(Exercise aim): Retype the entries word for word, leaving nothing out.

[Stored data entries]
= = = = = = =

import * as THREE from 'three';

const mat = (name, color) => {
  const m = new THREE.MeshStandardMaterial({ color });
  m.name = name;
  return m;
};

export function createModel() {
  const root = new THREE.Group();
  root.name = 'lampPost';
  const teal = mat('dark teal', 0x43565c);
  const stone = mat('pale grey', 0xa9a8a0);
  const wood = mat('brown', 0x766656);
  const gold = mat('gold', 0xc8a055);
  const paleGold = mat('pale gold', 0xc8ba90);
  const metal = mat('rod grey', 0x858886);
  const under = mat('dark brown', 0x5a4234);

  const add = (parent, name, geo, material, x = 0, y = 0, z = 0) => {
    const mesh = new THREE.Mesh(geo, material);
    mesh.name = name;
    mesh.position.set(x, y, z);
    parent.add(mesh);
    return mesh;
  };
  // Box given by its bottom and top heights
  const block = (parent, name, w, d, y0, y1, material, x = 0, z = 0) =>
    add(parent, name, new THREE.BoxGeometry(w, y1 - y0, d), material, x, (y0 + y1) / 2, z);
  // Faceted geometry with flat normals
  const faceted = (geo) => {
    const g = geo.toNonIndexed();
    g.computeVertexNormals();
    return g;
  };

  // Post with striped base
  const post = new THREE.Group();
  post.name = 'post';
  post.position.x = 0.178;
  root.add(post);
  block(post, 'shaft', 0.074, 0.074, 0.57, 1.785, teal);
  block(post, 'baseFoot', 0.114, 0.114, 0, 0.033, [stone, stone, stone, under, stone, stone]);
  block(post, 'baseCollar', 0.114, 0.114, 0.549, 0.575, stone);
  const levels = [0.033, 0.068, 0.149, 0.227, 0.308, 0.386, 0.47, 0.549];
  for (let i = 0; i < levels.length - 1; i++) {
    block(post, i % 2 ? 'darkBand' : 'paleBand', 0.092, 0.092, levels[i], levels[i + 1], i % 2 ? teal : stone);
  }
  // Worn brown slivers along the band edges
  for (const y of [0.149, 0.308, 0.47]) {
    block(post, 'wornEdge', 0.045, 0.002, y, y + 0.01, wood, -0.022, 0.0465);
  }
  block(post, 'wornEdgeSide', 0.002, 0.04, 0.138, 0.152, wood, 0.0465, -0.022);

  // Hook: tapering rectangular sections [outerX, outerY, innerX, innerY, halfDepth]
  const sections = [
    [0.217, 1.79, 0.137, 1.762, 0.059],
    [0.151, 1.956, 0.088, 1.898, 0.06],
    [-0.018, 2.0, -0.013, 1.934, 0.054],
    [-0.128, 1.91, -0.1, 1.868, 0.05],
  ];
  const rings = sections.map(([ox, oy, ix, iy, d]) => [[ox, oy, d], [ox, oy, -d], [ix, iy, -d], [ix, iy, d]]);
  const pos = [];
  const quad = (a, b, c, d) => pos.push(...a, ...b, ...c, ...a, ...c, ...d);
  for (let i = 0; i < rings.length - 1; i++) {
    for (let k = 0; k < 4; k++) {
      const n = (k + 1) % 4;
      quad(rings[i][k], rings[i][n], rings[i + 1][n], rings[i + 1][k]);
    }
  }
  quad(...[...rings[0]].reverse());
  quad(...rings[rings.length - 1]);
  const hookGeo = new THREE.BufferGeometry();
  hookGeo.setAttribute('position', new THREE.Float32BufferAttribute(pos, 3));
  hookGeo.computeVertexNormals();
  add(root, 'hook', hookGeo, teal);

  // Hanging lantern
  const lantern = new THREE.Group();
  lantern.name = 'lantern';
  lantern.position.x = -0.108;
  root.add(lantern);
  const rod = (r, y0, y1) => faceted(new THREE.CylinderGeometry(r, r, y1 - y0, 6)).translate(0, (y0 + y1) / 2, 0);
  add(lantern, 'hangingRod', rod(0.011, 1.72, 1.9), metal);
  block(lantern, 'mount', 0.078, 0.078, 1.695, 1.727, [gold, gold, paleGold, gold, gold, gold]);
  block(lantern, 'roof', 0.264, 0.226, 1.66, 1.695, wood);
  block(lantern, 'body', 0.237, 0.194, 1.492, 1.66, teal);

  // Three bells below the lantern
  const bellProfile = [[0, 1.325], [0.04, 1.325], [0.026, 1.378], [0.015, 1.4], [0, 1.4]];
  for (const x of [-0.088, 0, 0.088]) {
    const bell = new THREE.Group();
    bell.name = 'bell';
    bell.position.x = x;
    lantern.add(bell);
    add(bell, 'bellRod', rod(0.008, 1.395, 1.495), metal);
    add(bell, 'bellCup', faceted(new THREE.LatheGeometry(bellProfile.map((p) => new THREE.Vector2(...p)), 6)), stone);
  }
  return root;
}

= = = = = = =

(Response to the task):
import * as THREE from 'three';

const mat = (name, color) => {
  const m = new THREE.MeshStandardMaterial({ color });
  m.name = name;
  return m;
};

export function createModel() {
  const root = new THREE.Group();
  root.name = 'lampPost';
  const teal = mat('dark teal', 0x43565c);
  const stone = mat('pale grey', 0xa9a8a0);
  const wood = mat('brown', 0x766656);
  const gold = mat('gold', 0xc8a055);
  const paleGold = mat('pale gold', 0xc8ba90);
  const metal = mat('rod grey', 0x858886);
  const under = mat('dark brown', 0x5a4234);

  const add = (parent, name, geo, material, x = 0, y = 0, z = 0) => {
    const mesh = new THREE.Mesh(geo, material);
    mesh.name = name;
    mesh.position.set(x, y, z);
    parent.add(mesh);
    return mesh;
  };
  // Box given by its bottom and top heights
  const block = (parent, name, w, d, y0, y1, material, x = 0, z = 0) =>
    add(parent, name, new THREE.BoxGeometry(w, y1 - y0, d), material, x, (y0 + y1) / 2, z);
  // Faceted geometry with flat normals
  const faceted = (geo) => {
    const g = geo.toNonIndexed();
    g.computeVertexNormals();
    return g;
  };

  // Post with striped base
  const post = new THREE.Group();
  post.name = 'post';
  post.position.x = 0.178;
  root.add(post);
  block(post, 'shaft', 0.074, 0.074, 0.57, 1.785, teal);
  block(post, 'baseFoot', 0.114, 0.114, 0, 0.033, [stone, stone, stone, under, stone, stone]);
  block(post, 'baseCollar', 0.114, 0.114, 0.549, 0.575, stone);
  const levels = [0.033, 0.068, 0.149, 0.227, 0.308, 0.386, 0.47, 0.549];
  for (let i = 0; i < levels.length - 1; i++) {
    block(post, i % 2 ? 'darkBand' : 'paleBand', 0.092, 0.092, levels[i], levels[i + 1], i % 2 ? teal : stone);
  }
  // Worn brown slivers along the band edges
  for (const y of [0.149, 0.308, 0.47]) {
    block(post, 'wornEdge', 0.045, 0.002, y, y + 0.01, wood, -0.022, 0.0465);
  }
  block(post, 'wornEdgeSide', 0.002, 0.04, 0.138, 0.152, wood, 0.0465, -0.022);

  // Hook: tapering rectangular sections [outerX, outerY, innerX, innerY, halfDepth]
  const sections = [
    [0.217, 1.79, 0.137, 1.762, 0.059],
    [0.151, 1.956, 0.088, 1.898, 0.06],
    [-0.018, 2.0, -0.013, 1.934, 0.054],
    [-0.128, 1.91, -0.1, 1.868, 0.05],
  ];
  const rings = sections.map(([ox, oy, ix, iy, d]) => [[ox, oy, d], [ox, oy, -d], [ix, iy, -d], [ix, iy, d]]);
  const pos = [];
  const quad = (a, b, c, d) => pos.push(...a, ...b, ...c, ...a, ...c, ...d);
  for (let i = 0; i < rings.length - 1; i++) {
    for (let k = 0; k < 4; k++) {
      const n = (k + 1) % 4;
      quad(rings[i][k], rings[i][n], rings[i + 1][n], rings[i + 1][k]);
    }
  }
  quad(...[...rings[0]].reverse());
  quad(...rings[rings.length - 1]);
  const hookGeo = new THREE.BufferGeometry();
  hookGeo.setAttribute('position', new THREE.Float32BufferAttribute(pos, 3));
  hookGeo.computeVertexNormals();
  add(root, 'hook', hookGeo, teal);

  // Hanging lantern
  const lantern = new THREE.Group();
  lantern.name = 'lantern';
  lantern.position.x = -0.108;
  root.add(lantern);
  const rod = (r, y0, y1) => faceted(new THREE.CylinderGeometry(r, r, y1 - y0, 6)).translate(0, (y0 + y1) / 2, 0);
  add(lantern, 'hangingRod', rod(0.011, 1.72, 1.9), metal);
  block(lantern, 'mount', 0.078, 0.078, 1.695, 1.727, [gold, gold, paleGold, gold, gold, gold]);
  block(lantern, 'roof', 0.264, 0.226, 1.66, 1.695, wood);
  block(lantern, 'body', 0.237, 0.194, 1.492, 1.66, teal);

  // Three bells below the lantern
  const bellProfile = [[0, 1.325], [0.04, 1.325], [0.026, 1.378], [0.015, 1.4], [0, 1.4]];
  for (const x of [-0.088, 0, 0.088]) {
    const bell = new THREE.Group();
    bell.name = 'bell';
    bell.position.x = x;
    lantern.add(bell);
    add(bell, 'bellRod', rod(0.008, 1.395, 1.495), metal);
    add(bell, 'bellCup', faceted(new THREE.LatheGeometry(bellProfile.map((p) => new THREE.Vector2(...p)), 6)), stone);
  }
  return root;
}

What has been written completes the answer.